There, fixed on the east side of the Memorial Chapel of the Resurrection, they watch over the graves of and monuments to the movers and shakers of Mauch Chunk including Asa Packer. The chapel itself was financed by Packer’s daughter, Mary Packer Cummings, who dedicated it to her sister Marion Packer Skeer.
Before the pulpit, a black wrought iron fence surrounds an Otis elevator, on which coffins descend to the crypt below and the entombed are held there for the winter, as the ground is too frozen to accept their remains.
The cemetery itself is a beautiful Victorian statuary with ornate monuments accenting the landscape of simpler stones.

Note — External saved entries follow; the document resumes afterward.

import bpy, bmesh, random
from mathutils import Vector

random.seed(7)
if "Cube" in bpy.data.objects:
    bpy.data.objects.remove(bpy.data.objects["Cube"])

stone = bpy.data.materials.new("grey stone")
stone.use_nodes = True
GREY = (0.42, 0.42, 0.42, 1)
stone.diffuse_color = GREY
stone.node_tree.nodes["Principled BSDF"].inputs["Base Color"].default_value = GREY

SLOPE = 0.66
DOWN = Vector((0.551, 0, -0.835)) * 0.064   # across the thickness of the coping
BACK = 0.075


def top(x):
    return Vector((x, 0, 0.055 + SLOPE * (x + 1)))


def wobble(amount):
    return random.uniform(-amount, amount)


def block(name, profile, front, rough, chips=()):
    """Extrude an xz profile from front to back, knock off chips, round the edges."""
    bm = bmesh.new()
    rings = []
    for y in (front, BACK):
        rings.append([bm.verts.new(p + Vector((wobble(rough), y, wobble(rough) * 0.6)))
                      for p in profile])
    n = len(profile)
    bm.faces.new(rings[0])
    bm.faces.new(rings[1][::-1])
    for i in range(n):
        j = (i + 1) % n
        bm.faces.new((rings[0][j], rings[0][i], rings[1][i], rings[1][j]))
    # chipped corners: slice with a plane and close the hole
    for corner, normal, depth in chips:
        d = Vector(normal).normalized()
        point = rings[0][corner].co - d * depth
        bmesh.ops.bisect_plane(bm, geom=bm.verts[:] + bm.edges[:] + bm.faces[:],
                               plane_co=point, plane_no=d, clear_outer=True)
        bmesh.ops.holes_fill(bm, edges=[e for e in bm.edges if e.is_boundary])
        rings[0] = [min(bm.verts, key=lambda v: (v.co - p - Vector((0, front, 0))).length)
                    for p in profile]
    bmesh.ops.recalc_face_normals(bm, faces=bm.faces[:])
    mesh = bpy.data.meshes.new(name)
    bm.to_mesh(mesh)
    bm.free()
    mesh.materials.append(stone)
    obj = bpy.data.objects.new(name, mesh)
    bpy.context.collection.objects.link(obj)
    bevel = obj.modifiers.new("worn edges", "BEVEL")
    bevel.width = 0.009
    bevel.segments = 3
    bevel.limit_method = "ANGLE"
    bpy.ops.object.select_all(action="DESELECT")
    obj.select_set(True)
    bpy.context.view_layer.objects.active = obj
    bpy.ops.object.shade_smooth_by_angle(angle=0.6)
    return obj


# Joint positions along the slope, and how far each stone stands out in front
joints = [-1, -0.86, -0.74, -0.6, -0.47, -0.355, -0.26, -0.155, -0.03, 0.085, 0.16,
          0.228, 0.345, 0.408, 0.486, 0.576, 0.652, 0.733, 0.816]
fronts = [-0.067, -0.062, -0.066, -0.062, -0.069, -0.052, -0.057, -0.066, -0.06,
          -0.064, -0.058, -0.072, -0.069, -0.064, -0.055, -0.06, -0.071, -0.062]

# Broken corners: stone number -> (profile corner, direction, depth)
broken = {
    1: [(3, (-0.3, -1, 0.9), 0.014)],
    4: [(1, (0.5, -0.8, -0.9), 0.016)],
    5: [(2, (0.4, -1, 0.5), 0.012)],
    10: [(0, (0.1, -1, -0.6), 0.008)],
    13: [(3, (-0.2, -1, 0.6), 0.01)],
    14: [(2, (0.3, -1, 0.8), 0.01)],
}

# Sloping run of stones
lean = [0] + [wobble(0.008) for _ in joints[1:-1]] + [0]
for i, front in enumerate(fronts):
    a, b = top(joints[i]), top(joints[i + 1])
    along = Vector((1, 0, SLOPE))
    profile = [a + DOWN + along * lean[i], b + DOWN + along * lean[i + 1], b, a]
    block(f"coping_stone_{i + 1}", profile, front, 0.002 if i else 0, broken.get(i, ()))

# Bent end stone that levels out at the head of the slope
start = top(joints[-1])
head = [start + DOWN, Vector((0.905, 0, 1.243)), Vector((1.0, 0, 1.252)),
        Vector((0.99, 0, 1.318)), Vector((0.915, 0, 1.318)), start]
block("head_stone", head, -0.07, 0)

The Rex family, who once operated a coffee warehouse in our Times House building, had giant granite balls adorning the top of their monuments. A peculiar and somewhat spooky story concerns one ball that got away from its mount at the cemetery and rolled all the way down from the Heights, across Broadway to Race Street, where it hit the spring at the top of the street before rolling to a stop a few doors away from us at what was once the Rex family home, now Three Mountains Gallery at 29 Race Street.
Jim Thorpe artist David Price, who lives and works at Three Mountains, is working on a series of prints and a narrative inspired by that true story and a dream he had. Price is scheduled to play the Tibetan Bells at a poetry reading this weekend at Strange Brew but I guess we’ll see for whom the snow tolls. Huhuhuhuha – supposed to be a deep evil laugh.
Happy Halloween from the Times House Bed and Breakfast!